- DATASET RECORDS -
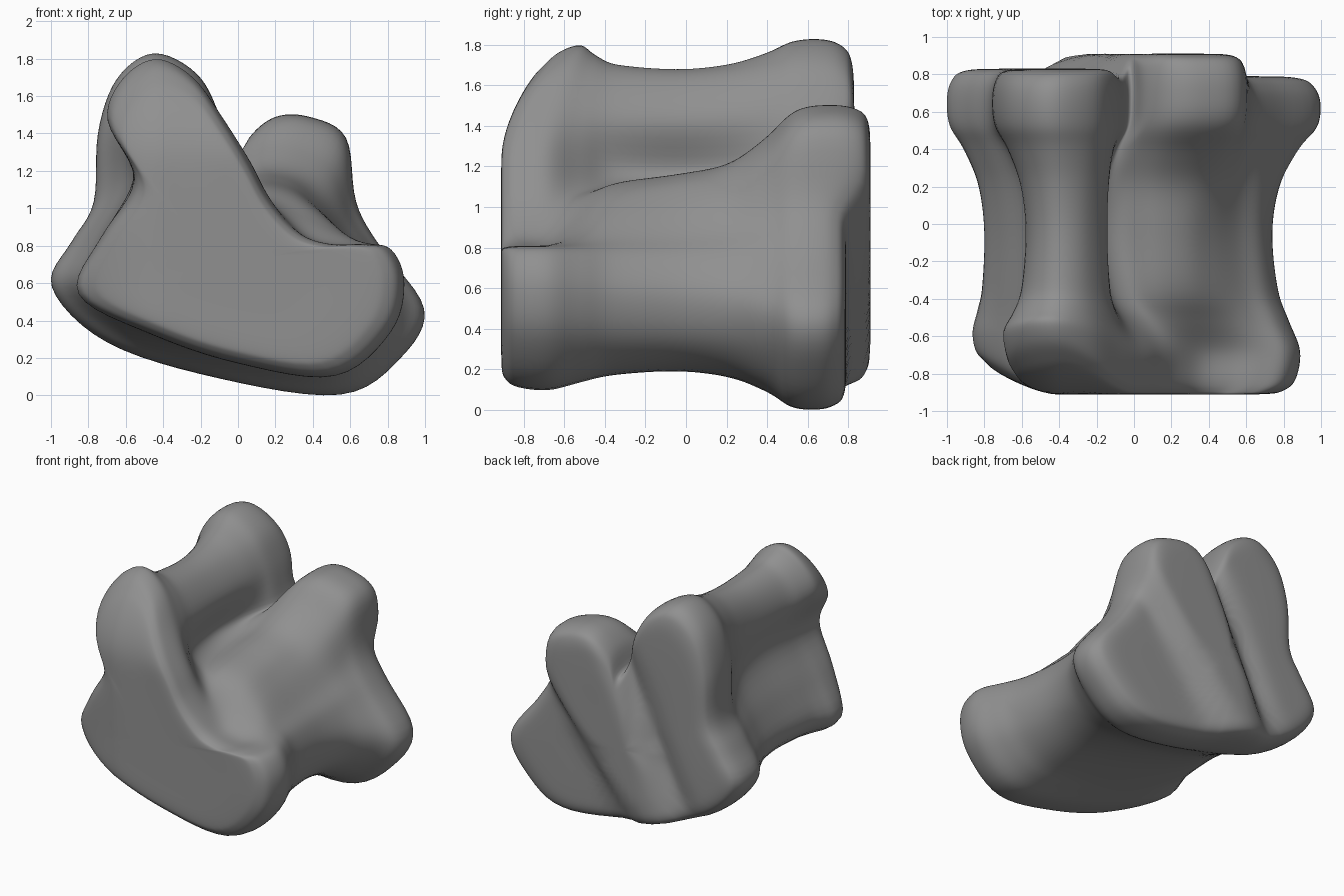
import bpy, bmesh, math
from mathutils import Vector

if "Cube" in bpy.data.objects:
    bpy.data.objects.remove(bpy.data.objects["Cube"])

# Matching (x, z) cross-sections: left tip, over both ridges, right tip, underside
FRONT = [(-.86, .54), (-.73, .85), (-.55, 1.15), (-.70, 1.47), (-.62, 1.69),
         (-.44, 1.80), (-.24, 1.70), (-.08, 1.48), (.06, 1.25), (.15, 1.08),
         (.25, .95), (.37, .85), (.52, .81), (.68, .81), (.82, .78),
         (.89, .60), (.82, .34), (.52, .10), (0, .17), (-.45, .32)]
MIDDLE = [(-.79, .57), (-.72, .85), (-.56, 1.15), (-.58, 1.42), (-.52, 1.60),
          (-.40, 1.68), (-.25, 1.62), (-.14, 1.42), (-.20, 1.18), (-.08, 1.10),
          (.10, 1.16), (.28, 1.13), (.42, 1.02), (.56, .86), (.68, .74),
          (.74, .55), (.66, .33), (.42, .20), (0, .21), (-.42, .33)]
BACK = [(-1.0, .58), (-.89, .82), (-.77, 1.03), (-.75, 1.40), (-.65, 1.69),
        (-.45, 1.83), (-.22, 1.72), (-.10, 1.50), (-.02, 1.22), (.06, 1.38),
        (.20, 1.49), (.38, 1.49), (.58, 1.38), (.63, 1.03), (.77, .78),
        (1.0, .46), (.87, .20), (.55, .0), (-.10, .09), (-.70, .28)]

# Stations along y: (y, front share, back share, scale about the core)
STATIONS = [(-.91, 1, 0, .02), (-.91, 1, 0, .45), (-.91, 1, 0, .8), (-.89, 1, 0, .91),
            (-.83, 1, 0, .975), (-.68, 1, 0, 1), (-.52, .6, 0, 1), (-.35, .2, 0, 1),
            (-.05, 0, 0, 1), (.2, 0, .15, 1), (.38, 0, .5, 1), (.54, 0, .92, 1),
            (.72, 0, 1, 1), (.85, 0, 1, .97), (.90, 0, 1, .89), (.91, 0, 1, .7),
            (.91, 0, 1, .35), (.91, 0, 1, .02)]
CORE = Vector((-.1, 0, .7))


def clamp(v):
    return max(0.0, min(1.0, v))


def smooth(v):
    v = clamp(v)
    return v * v * (3 - 2 * v)


def spline(a, b, c, d, t):
    return .5 * (2*b + (c-a)*t + (2*a - 5*b + 4*c - d)*t*t + (3*b - a - 3*c + d)*t**3)


def refine(pts, n, closed):
    """Resample a point list with a smooth curve."""
    m, out = len(pts), []
    for i in range(m if closed else m - 1):
        q = [pts[(i+k) % m] if closed else pts[max(0, min(m-1, i+k))] for k in (-1, 0, 1, 2)]
        out += [spline(*q, s / n) for s in range(n)]
    return out if closed else out + [pts[-1]]


def station(y, f, b, s):
    ring = []
    for pf, pm, pb in zip(FRONT, MIDDLE, BACK):
        x, z = (f*pf[i] + b*pb[i] + (1-f-b)*pm[i] for i in (0, 1))
        ring.append(Vector((CORE.x + (x-CORE.x)*s, y, CORE.z + (z-CORE.z)*s)))
    return refine(ring, 6, True)


def sculpt(p):
    front = clamp((-p.y - .35) / .55)
    back = clamp((p.y - .45) / .4)
    # Round off the front end of the tall ridge and the left front corner
    p.y += .27 * max(0, (p.z - 1.25) / .55)**1.7 * front
    p.y += .17 * clamp((-.42 - p.x) / .4)**1.5 * front
    # Slanting band on the back: groove and tall ridge to its left, lobe to its right
    left = (p.x + .56 - (p.z - .15) * .46) * .91
    right = (p.x + .22 - (p.z - .1) * .78) * .79
    drop = .08 * smooth((.08 - left) / .16) + .07 * math.exp(-((left + .02) / .09)**2)
    p.y -= (drop + .12 * smooth((right + .03) / .16)) * back
    return p


# Loft the whole bone body through the stations
rings = [station(*s) for s in STATIONS]
columns = [refine(list(col), 6, False) for col in zip(*rings)]
bm = bmesh.new()
grid = [[bm.verts.new(sculpt(p)) for p in col] for col in columns]
count = len(grid)
for i in range(count):
    a, b = grid[i], grid[(i + 1) % count]
    for j in range(len(a) - 1):
        bm.faces.new((a[j], a[j+1], b[j+1], b[j]))
for end in (0, -1):
    bm.faces.new([col[end] for col in grid])
bmesh.ops.recalc_face_normals(bm, faces=bm.faces)
for face in bm.faces:
    face.smooth = True
mesh = bpy.data.meshes.new("ankle_bone")
bm.to_mesh(mesh)
bm.free()
bone = bpy.data.objects.new("ankle_bone", mesh)
bpy.context.collection.objects.link(bone)

# Dark grey bone colour
grey = bpy.data.materials.new("dark_grey")
grey.diffuse_color = (.28, .28, .28, 1)
grey.use_nodes = True
grey.node_tree.nodes["Principled BSDF"].inputs["Base Color"].default_value = grey.diffuse_color
mesh.materials.append(grey)

# Soften the joins slightly
soft = bone.modifiers.new("soften", 'SMOOTH')
soft.factor, soft.iterations = .5, 5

- PROBLEM TO SOLVE -
The answer is the lines above, word for word, from the first one through the one containing "(.91, 0, 1, .35), (.91, 0, 1, .02)]"; it includes no pictures.

- RESPONSE AREA -
import bpy, bmesh, math
from mathutils import Vector

if "Cube" in bpy.data.objects:
    bpy.data.objects.remove(bpy.data.objects["Cube"])

# Matching (x, z) cross-sections: left tip, over both ridges, right tip, underside
FRONT = [(-.86, .54), (-.73, .85), (-.55, 1.15), (-.70, 1.47), (-.62, 1.69),
         (-.44, 1.80), (-.24, 1.70), (-.08, 1.48), (.06, 1.25), (.15, 1.08),
         (.25, .95), (.37, .85), (.52, .81), (.68, .81), (.82, .78),
         (.89, .60), (.82, .34), (.52, .10), (0, .17), (-.45, .32)]
MIDDLE = [(-.79, .57), (-.72, .85), (-.56, 1.15), (-.58, 1.42), (-.52, 1.60),
          (-.40, 1.68), (-.25, 1.62), (-.14, 1.42), (-.20, 1.18), (-.08, 1.10),
          (.10, 1.16), (.28, 1.13), (.42, 1.02), (.56, .86), (.68, .74),
          (.74, .55), (.66, .33), (.42, .20), (0, .21), (-.42, .33)]
BACK = [(-1.0, .58), (-.89, .82), (-.77, 1.03), (-.75, 1.40), (-.65, 1.69),
        (-.45, 1.83), (-.22, 1.72), (-.10, 1.50), (-.02, 1.22), (.06, 1.38),
        (.20, 1.49), (.38, 1.49), (.58, 1.38), (.63, 1.03), (.77, .78),
        (1.0, .46), (.87, .20), (.55, .0), (-.10, .09), (-.70, .28)]

# Stations along y: (y, front share, back share, scale about the core)
STATIONS = [(-.91, 1, 0, .02), (-.91, 1, 0, .45), (-.91, 1, 0, .8), (-.89, 1, 0, .91),
            (-.83, 1, 0, .975), (-.68, 1, 0, 1), (-.52, .6, 0, 1), (-.35, .2, 0, 1),
            (-.05, 0, 0, 1), (.2, 0, .15, 1), (.38, 0, .5, 1), (.54, 0, .92, 1),
            (.72, 0, 1, 1), (.85, 0, 1, .97), (.90, 0, 1, .89), (.91, 0, 1, .7),
            (.91, 0, 1, .35), (.91, 0, 1, .02)]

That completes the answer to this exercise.